My daughter has bundled up many deaths
in old dishrags and brought them to my kitchen—
chickens torn by raccoon claws,
baby robins gutted by crows in the street,
small featherless scrub jays
nudged from their nests
—to peer like a haruspex
into their broken bodies for the trap doors
where their souls dropped out.
Once, after a two-year absence, I watched her
inspect her estranged father the same way.
When he arrived, she was precise in her affection.
She was exact in her sorrow when he left.
My longing on her behalf is full of salt.
I could wring it out and make an estuary
where sandpipers and egrets gorge on small gray fish.
If I were to tell the truth here,
I would say I resent how vulnerable I am to her
measurements and her calculations. Before her
I, too, could determine how much to love
and when. Now I round out my days
watching her leave through the doorway

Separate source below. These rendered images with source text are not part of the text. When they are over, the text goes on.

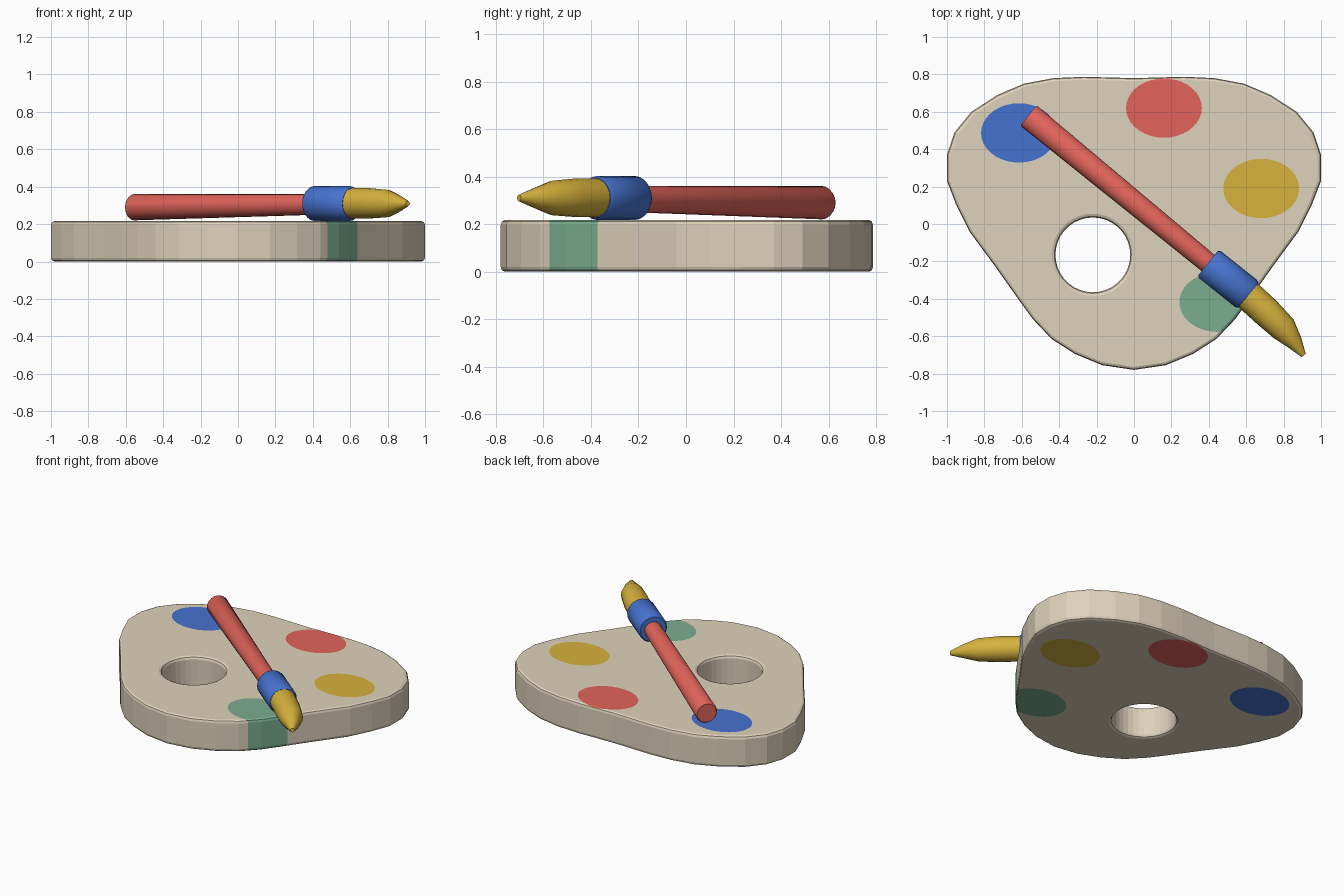
import bpy, bmesh, math
from mathutils import Vector

if "Cube" in bpy.data.objects:
    bpy.data.objects.remove(bpy.data.objects["Cube"])


def material(name, r, g, b):
    m = bpy.data.materials.new(name)
    lin = [((c / 255 + 0.055) / 1.055) ** 2.4 for c in (r, g, b)]
    m.diffuse_color = (*lin, 1)
    m.use_nodes = True
    m.node_tree.nodes["Principled BSDF"].inputs["Base Color"].default_value = m.diffuse_color
    return m


tan = material("tan wood", 222, 210, 187)
red = material("red paint", 225, 100, 90)
blue = material("blue paint", 70, 115, 208)
yellow = material("yellow paint", 215, 178, 60)
green = material("green paint", 124, 173, 145)


def finish(bm, name, mats):
    bmesh.ops.recalc_face_normals(bm, faces=bm.faces)
    me = bpy.data.meshes.new(name)
    bm.to_mesh(me)
    bm.free()
    for m in mats:
        me.materials.append(m)
    ob = bpy.data.objects.new(name, me)
    bpy.context.collection.objects.link(ob)
    return ob


def bridge(bm, rings):
    for a, b in zip(rings, rings[1:]):
        for i in range(len(a)):
            j = (i + 1) % len(a)
            bm.faces.new((a[i], a[j], b[j], b[i]))


# Palette board: mirrored outline, rounded rims, round thumb hole
half = [(0.17, -0.755), (0.315, -0.695), (0.44, -0.615), (0.54, -0.51),
        (0.62, -0.40), (0.74, -0.23), (0.88, -0.04), (0.95, 0.10),
        (1.0, 0.23), (1.0, 0.37), (0.96, 0.49), (0.87, 0.60),
        (0.73, 0.69), (0.59, 0.75), (0.43, 0.78), (0.27, 0.787)]
outline = [(0, -0.78)] + half + [(0, 0.78)] + [(-x, y) for x, y in reversed(half)]
HOLE, HOLE_R, THICK, SIDES = (-0.22, -0.165), 0.2, 0.217, 36
rim = [(0, 0.02), (0.006, 0.006), (0.02, 0)]
levels = rim + [(THICK - z, inset) for z, inset in reversed(rim)]

bm = bmesh.new()
outer, inner = [], []
for z, inset in levels:
    outer.append([bm.verts.new((x * (1 - inset), y * (1 - inset), z)) for x, y in outline])
    r = HOLE_R + inset
    angles = [2 * math.pi * i / SIDES for i in range(SIDES)]
    inner.append([bm.verts.new((HOLE[0] + r * math.cos(a), HOLE[1] + r * math.sin(a), z))
                  for a in angles])
bridge(bm, outer)
bridge(bm, inner)
for k in (0, -1):
    edges = []
    for ring in (outer[k], inner[k]):
        edges += [bm.edges.get((ring[i - 1], ring[i])) for i in range(len(ring))]
    bmesh.ops.triangle_fill(bm, use_beauty=True, use_dissolve=False, edges=edges,
                            normal=(0, 0, 1 if k else -1))

# Paint spots: ellipses cut right through the board's faces
spots = [(-0.615, 0.487), (0.16, 0.62), (0.68, 0.19), (0.445, -0.418)]
RX, RY, CUTS = 0.202, 0.158, 36
for index, (cx, cy) in enumerate(spots, 1):
    inside = list(bm.faces)
    for i in range(CUTS):
        a = 2 * math.pi * (i + 0.5) / CUTS
        co = Vector((cx + RX * math.cos(a), cy + RY * math.sin(a), 0))
        no = Vector((math.cos(a) / RX, math.sin(a) / RY, 0)).normalized()
        geom = set(inside)
        for f in inside:
            geom.update(f.edges)
            geom.update(f.verts)
        res = bmesh.ops.bisect_plane(bm, geom=list(geom), dist=1e-5, plane_co=co, plane_no=no)
        faces = {g for g in res["geom"] if isinstance(g, bmesh.types.BMFace)}
        inside = [f for f in faces if (f.calc_center_median() - co).dot(no) < 0]
    for f in inside:
        f.material_index = index
finish(bm, "palette_board", [tan, blue, red, yellow, green])


# Brush parts: round rings lofted along a path of (x, y, z, radius)
def loft(name, stations, mat, sides=20):
    bm = bmesh.new()
    pts = [Vector(s[:3]) for s in stations]
    rings = []
    for i, (p, s) in enumerate(zip(pts, stations)):
        d = (pts[min(i + 1, len(pts) - 1)] - pts[max(i - 1, 0)]).normalized()
        u = d.cross(Vector((0, 0, 1))).normalized()
        v = u.cross(d)
        rings.append([bm.verts.new(p + s[3] * (math.cos(t) * u + math.sin(t) * v))
                      for t in (2 * math.pi * k / sides for k in range(sides))])
    bridge(bm, rings)
    bm.faces.new(rings[0])
    bm.faces.new(rings[-1])
    ob = finish(bm, name, [mat])
    bpy.ops.object.select_all(action='DESELECT')
    ob.select_set(True)
    bpy.context.view_layer.objects.active = ob
    bpy.ops.object.shade_smooth_by_angle(angle=math.radians(35))


loft("brush_handle", [(-0.565, 0.58, 0.29, 0.063), (-0.556, 0.573, 0.29, 0.07),
                      (0.42, -0.228, 0.305, 0.055)], red)
loft("brush_ferrule", [(0.396, -0.209, 0.31, 0.084), (0.406, -0.217, 0.31, 0.093),
                       (0.60, -0.372, 0.31, 0.093), (0.612, -0.382, 0.31, 0.084)], blue)
loft("brush_bristles", [(0.60, -0.372, 0.311, 0.081), (0.705, -0.468, 0.311, 0.081),
                        (0.80, -0.56, 0.31, 0.073), (0.86, -0.635, 0.31, 0.043),
                        (0.907, -0.703, 0.31, 0.014)], yellow)
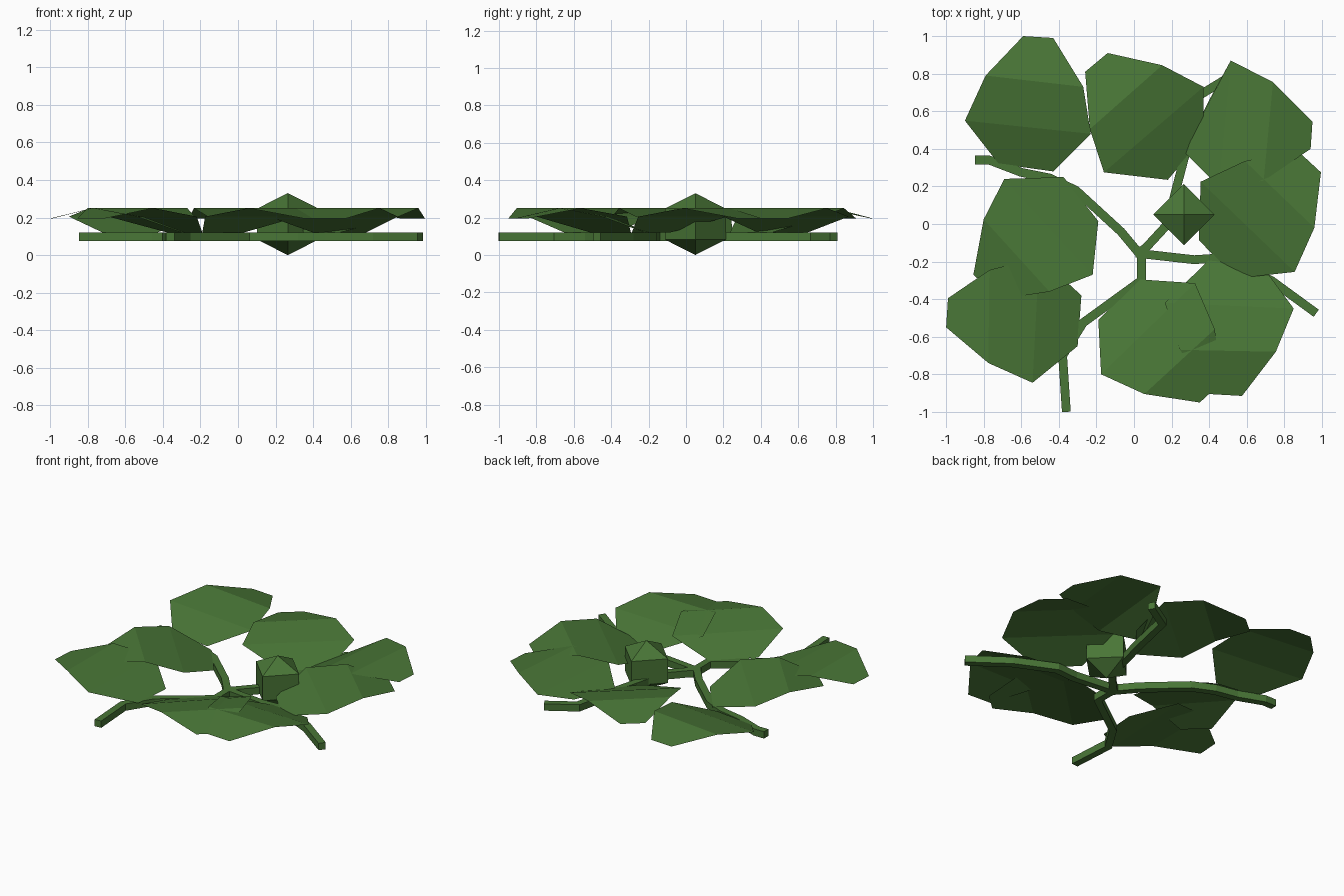
import bpy, bmesh, math
from mathutils import Vector

if "Cube" in bpy.data.objects:
    bpy.data.objects.remove(bpy.data.objects["Cube"])

green = bpy.data.materials.new("leaf_green")
green.diffuse_color = (0.066, 0.18, 0.037, 1)
green.use_nodes = True
green.node_tree.nodes["Principled BSDF"].inputs["Base Color"].default_value = green.diffuse_color


def finish(name, bm):
    me = bpy.data.meshes.new(name)
    bm.to_mesh(me)
    bm.free()
    me.materials.append(green)
    ob = bpy.data.objects.new(name, me)
    bpy.context.collection.objects.link(ob)
    return ob


# Leaves: eight-sided sheets folded into three strips.
# Outline order: outer tip (2), ridge, fold, inner edge (2), fold, ridge.
LEAF_Z = [0.195, 0.195, 0.25, 0.205, 0.12, 0.12, 0.205, 0.25]
STRIPS = [(0, 1, 2, 7), (7, 2, 3, 6), (6, 3, 4, 5)]
LEAVES = {
    "leaf_back_left": [(-.59, 1), (-.43, .99), (-.27, .73), (-.23, .48),
                       (-.43, .28), (-.72, .32), (-.9, .55), (-.79, .79)],
    "leaf_back": [(-.26, .81), (-.14, .91), (.15, .845), (.37, .73),
                  (.37, .46), (.18, .235), (-.16, .275), (-.235, .505)],
    "leaf_back_right": [(.95, .545), (.94, .4), (.69, .23), (.45, .2),
                        (.265, .385), (.395, .65), (.515, .87), (.74, .755)],
    "leaf_right": [(.865, .395), (.995, .275), (.96, -.02), (.855, -.255),
                   (.54, -.29), (.345, -.085), (.355, .225), (.59, .335)],
    "leaf_left": [(-.71, -.40), (-.855, -.27), (-.80, .025), (-.69, .24),
                  (-.375, .25), (-.19, .015), (-.22, -.27), (-.45, -.36)],
    "leaf_front_left": [(-.99, -.395), (-1, -.55), (-.775, -.74), (-.54, -.845),
                        (-.30, -.65), (-.28, -.38), (-.505, -.175), (-.77, -.245)],
    "leaf_front": [(.35, -.95), (.465, -.845), (.43, -.56), (.325, -.315),
                   (.03, -.295), (-.19, -.51), (-.175, -.80), (.055, -.905)],
    "leaf_front_right": [(.40, -.905), (.575, -.915), (.755, -.68), (.85, -.45),
                         (.68, -.22), (.40, -.19), (.165, -.42), (.245, -.67)],
}
for name, outline in LEAVES.items():
    bm = bmesh.new()
    vs = [bm.verts.new((x, y, z)) for (x, y), z in zip(outline, LEAF_Z)]
    for s in STRIPS:
        bm.faces.new([vs[i] for i in s])
    for f in bm.faces:
        f.normal_update()
        if f.normal.z < 0:
            f.normal_flip()
    finish(name, bm)

# Creeping stems: four-sided tubes swept along flat paths.
STEMS = {
    "stem_left": [(.03, -.16), (-.07, -.04), (-.31, .18), (-.45, .245),
                  (-.60, .275), (-.77, .34), (-.845, .34)],
    "stem_back": [(.01, -.16), (.06, -.13), (.18, 0), (.22, .17),
                  (.27, .36), (.34, .68), (.52, .79)],
    "stem_right": [(.01, -.155), (.32, -.19), (.47, -.18), (.73, -.30), (.97, -.475)],
    "stem_front": [(.04, -.13), (.04, -.30), (-.27, -.525), (-.38, -.70), (-.36, -1)],
}


def sweep(name, path, r=0.033, z=0.098):
    bm = bmesh.new()
    pts = [Vector((x, y, z)) for x, y in path]
    rings = []
    for i, p in enumerate(pts):
        d0 = (p - pts[i - 1]).normalized() if i else (pts[1] - p).normalized()
        d1 = (pts[i + 1] - p).normalized() if i < len(pts) - 1 else d0
        t = (d0 + d1).normalized()
        side = Vector((t.y, -t.x, 0)) / max(t.dot(d0), 0.6)
        up = Vector((0, 0, 1))
        rings.append([bm.verts.new(p + r * (side * math.cos(a) + up * math.sin(a)))
                      for a in (math.pi * (k + 0.5) / 2 for k in range(4))])
    for a, b in zip(rings, rings[1:]):
        for k in range(4):
            n = (k + 1) % 4
            bm.faces.new((a[k], a[n], b[n], b[k]))
    bm.faces.new(rings[0])
    bm.faces.new(rings[-1])
    bmesh.ops.recalc_face_normals(bm, faces=bm.faces)
    finish(name, bm)


for name, path in STEMS.items():
    sweep(name, path)

# Fruit: four-sided ball with two rings.
bm = bmesh.new()
bmesh.ops.create_uvsphere(bm, u_segments=4, v_segments=3, radius=1)
w = max(math.hypot(v.co.x, v.co.y) for v in bm.verts)
for v in bm.verts:
    v.co = Vector((.265 + v.co.x / w * .163, .05 + v.co.y / w * .163, .165 + v.co.z * .165))
finish("fruit", bm)
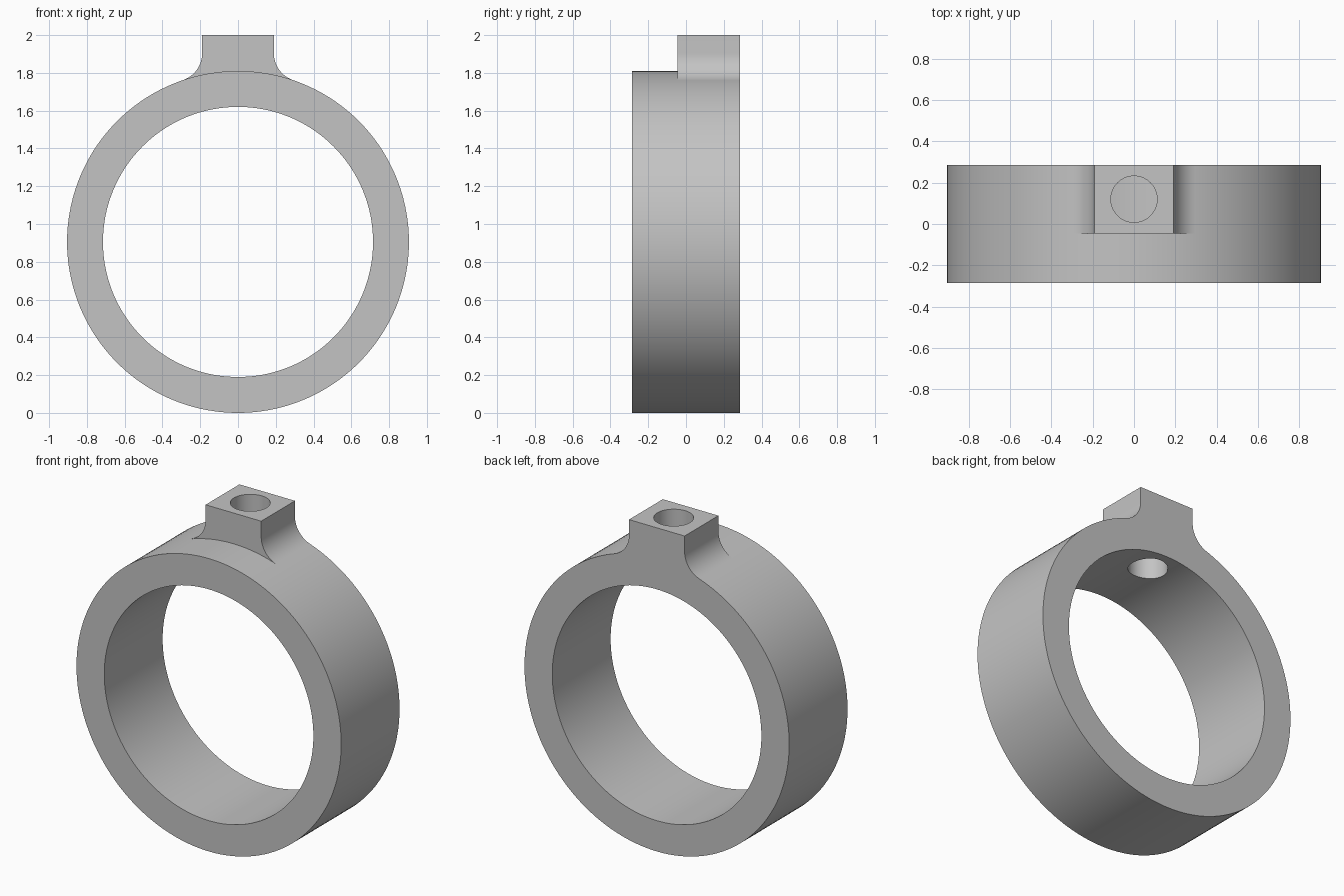
import bpy, bmesh
from math import sin, cos, pi, asin, sqrt, radians
from mathutils import Matrix, Vector

cube = bpy.data.objects.get("Cube")
if cube:
    bpy.data.objects.remove(cube, do_unlink=True)

R, BORE = 0.905, 0.715           # ring radii; the ring centre is at height R
HALF = 0.285                     # half depth of the ring
BOSS_W, BOSS_FRONT, TOP = 0.19, -0.045, 2.0
FILLET = 0.15
HOLE_R, HOLE_Y = 0.112, 0.12

grey = bpy.data.materials.new("plain grey")
grey.use_nodes = True
colour = (0.55, 0.55, 0.55, 1)
grey.diffuse_color = colour
grey.node_tree.nodes["Principled BSDF"].inputs["Base Color"].default_value = colour


def add_object(name, bm):
    bmesh.ops.recalc_face_normals(bm, faces=bm.faces)
    mesh = bpy.data.meshes.new(name)
    bm.to_mesh(mesh)
    bm.free()
    mesh.materials.append(grey)
    ob = bpy.data.objects.new(name, mesh)
    bpy.context.collection.objects.link(ob)
    return ob


def extrude_profile(name, points, y0, y1):
    bm = bmesh.new()
    face = bm.faces.new([bm.verts.new((x, y0, z)) for x, z in points])
    ext = bmesh.ops.extrude_face_region(bm, geom=[face])
    moved = [v for v in ext["geom"] if isinstance(v, bmesh.types.BMVert)]
    bmesh.ops.translate(bm, vec=Vector((0, y1 - y0, 0)), verts=moved)
    return add_object(name, bm)


def circle(radius, n=144):
    return [(radius * sin(2 * pi * i / n), R + radius * cos(2 * pi * i / n)) for i in range(n)]


def combine(target, tool, operation):
    mod = target.modifiers.new(tool.name, "BOOLEAN")
    mod.operation, mod.solver, mod.object = operation, "EXACT", tool
    bpy.context.view_layer.objects.active = target
    bpy.ops.object.modifier_apply(modifier=mod.name)
    bpy.data.objects.remove(tool, do_unlink=True)


# Ring body
ring = extrude_profile("ring_with_boss", circle(R), -HALF, HALF)

# Boss with concave fillets that run tangent into the ring
cx = BOSS_W + FILLET
cz = R + sqrt((R + FILLET) ** 2 - cx ** 2)
sweep = pi / 2 - asin(cx / (R + FILLET))
STEPS = 16
side = [(BOSS_W, TOP)]
for i in range(STEPS + 1):
    a = pi + sweep * i / STEPS
    side.append((cx + FILLET * cos(a), cz + FILLET * sin(a)))
side.append((BOSS_W, R + BORE + 0.05))
profile = side + [(-x, z) for x, z in reversed(side)]
combine(ring, extrude_profile("boss", profile, BOSS_FRONT, HALF), "UNION")

# Finger-sized bore through the ring
combine(ring, extrude_profile("bore", circle(BORE), -1, 1), "DIFFERENCE")

# Round hole down through the boss into the bore
bm = bmesh.new()
bmesh.ops.create_cone(bm, cap_ends=True, segments=64, radius1=HOLE_R, radius2=HOLE_R,
                      depth=1, matrix=Matrix.Translation((0, HOLE_Y, 1.8)))
combine(ring, add_object("hole", bm), "DIFFERENCE")

# Smooth curved walls, crisp edges
bpy.ops.object.select_all(action="DESELECT")
ring.select_set(True)
bpy.context.view_layer.objects.active = ring
bpy.ops.object.shade_smooth_by_angle(angle=radians(25))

with her breakable bones and delicate membranes,
worry caged like a house finch in my throat.
Allisa Cherry was raised in an irradiated desert in the southwestern United States before relocating to the Pacific Northwest where she received her MFA from Pacific University. Her work has received Pushcart and Best of the Net nominations and can be found in High Desert Journal, the Westchester Review, and at SWWIM Daily, and is forthcoming at The Columbia Review.